YOUR TASK ▸ In the copy you make of the entries, no picture should appear, and every word must match.

__________________________________________________

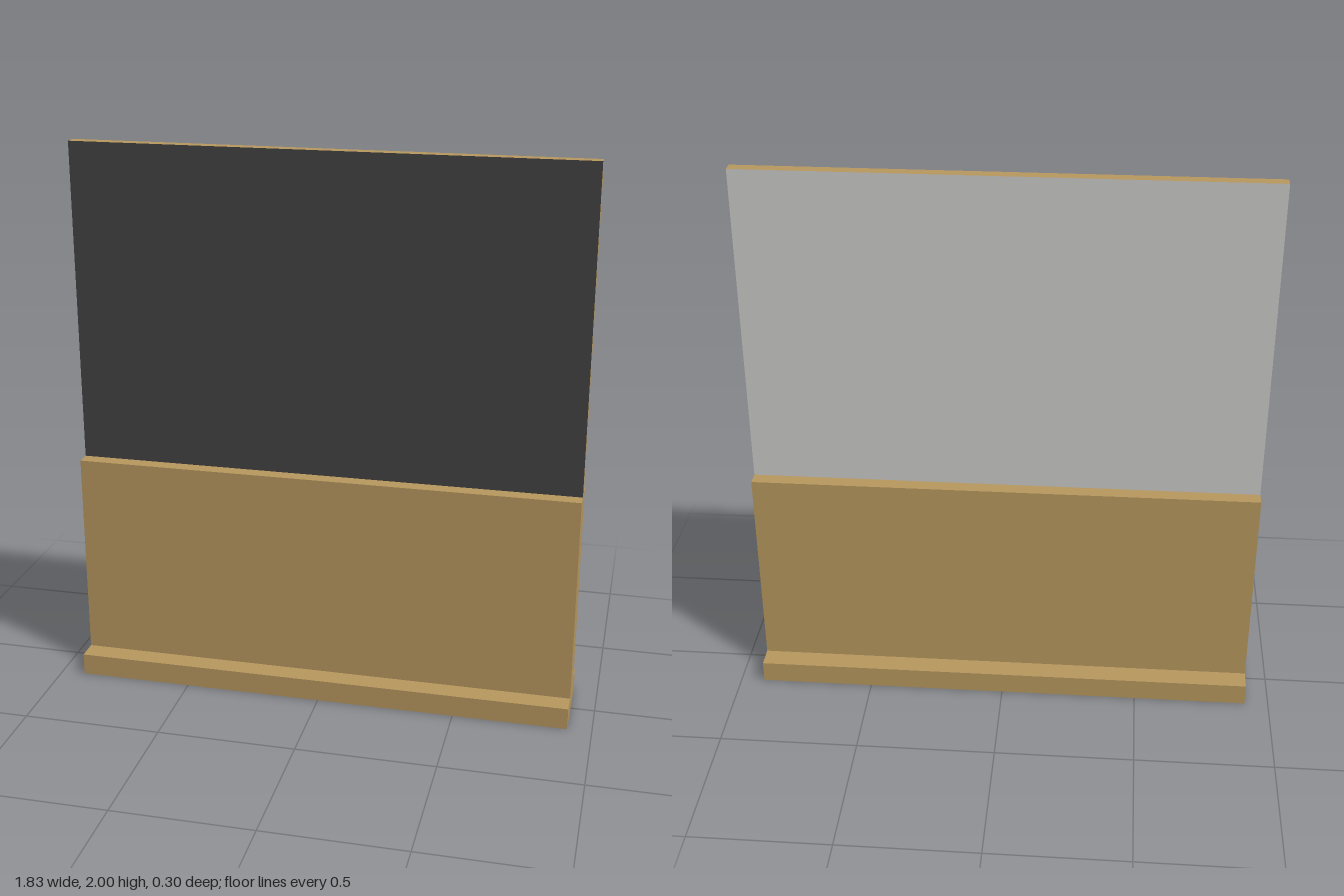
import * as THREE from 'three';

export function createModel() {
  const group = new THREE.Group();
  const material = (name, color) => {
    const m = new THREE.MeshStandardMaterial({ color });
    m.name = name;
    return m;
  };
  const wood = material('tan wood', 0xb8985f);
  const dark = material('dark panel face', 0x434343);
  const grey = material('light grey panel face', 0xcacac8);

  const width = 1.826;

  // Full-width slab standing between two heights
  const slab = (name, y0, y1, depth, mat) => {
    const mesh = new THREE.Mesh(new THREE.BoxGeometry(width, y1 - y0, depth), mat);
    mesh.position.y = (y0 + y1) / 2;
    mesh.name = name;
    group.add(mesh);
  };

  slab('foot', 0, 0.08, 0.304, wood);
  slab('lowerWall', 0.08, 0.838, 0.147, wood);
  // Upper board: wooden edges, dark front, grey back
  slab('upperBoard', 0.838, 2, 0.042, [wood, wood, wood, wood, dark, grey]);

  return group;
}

__________________________________________________

RESULT BELOW ▸
import * as THREE from 'three';

export function createModel() {
  const group = new THREE.Group();
  const material = (name, color) => {
    const m = new THREE.MeshStandardMaterial({ color });
    m.name = name;
    return m;
  };
  const wood = material('tan wood', 0xb8985f);
  const dark = material('dark panel face', 0x434343);
  const grey = material('light grey panel face', 0xcacac8);

  const width = 1.826;

  // Full-width slab standing between two heights
  const slab = (name, y0, y1, depth, mat) => {
    const mesh = new THREE.Mesh(new THREE.BoxGeometry(width, y1 - y0, depth), mat);
    mesh.position.y = (y0 + y1) / 2;
    mesh.name = name;
    group.add(mesh);
  };

  slab('foot', 0, 0.08, 0.304, wood);
  slab('lowerWall', 0.08, 0.838, 0.147, wood);
  // Upper board: wooden edges, dark front, grey back
  slab('upperBoard', 0.838, 2, 0.042, [wood, wood, wood, wood, dark, grey]);

  return group;
}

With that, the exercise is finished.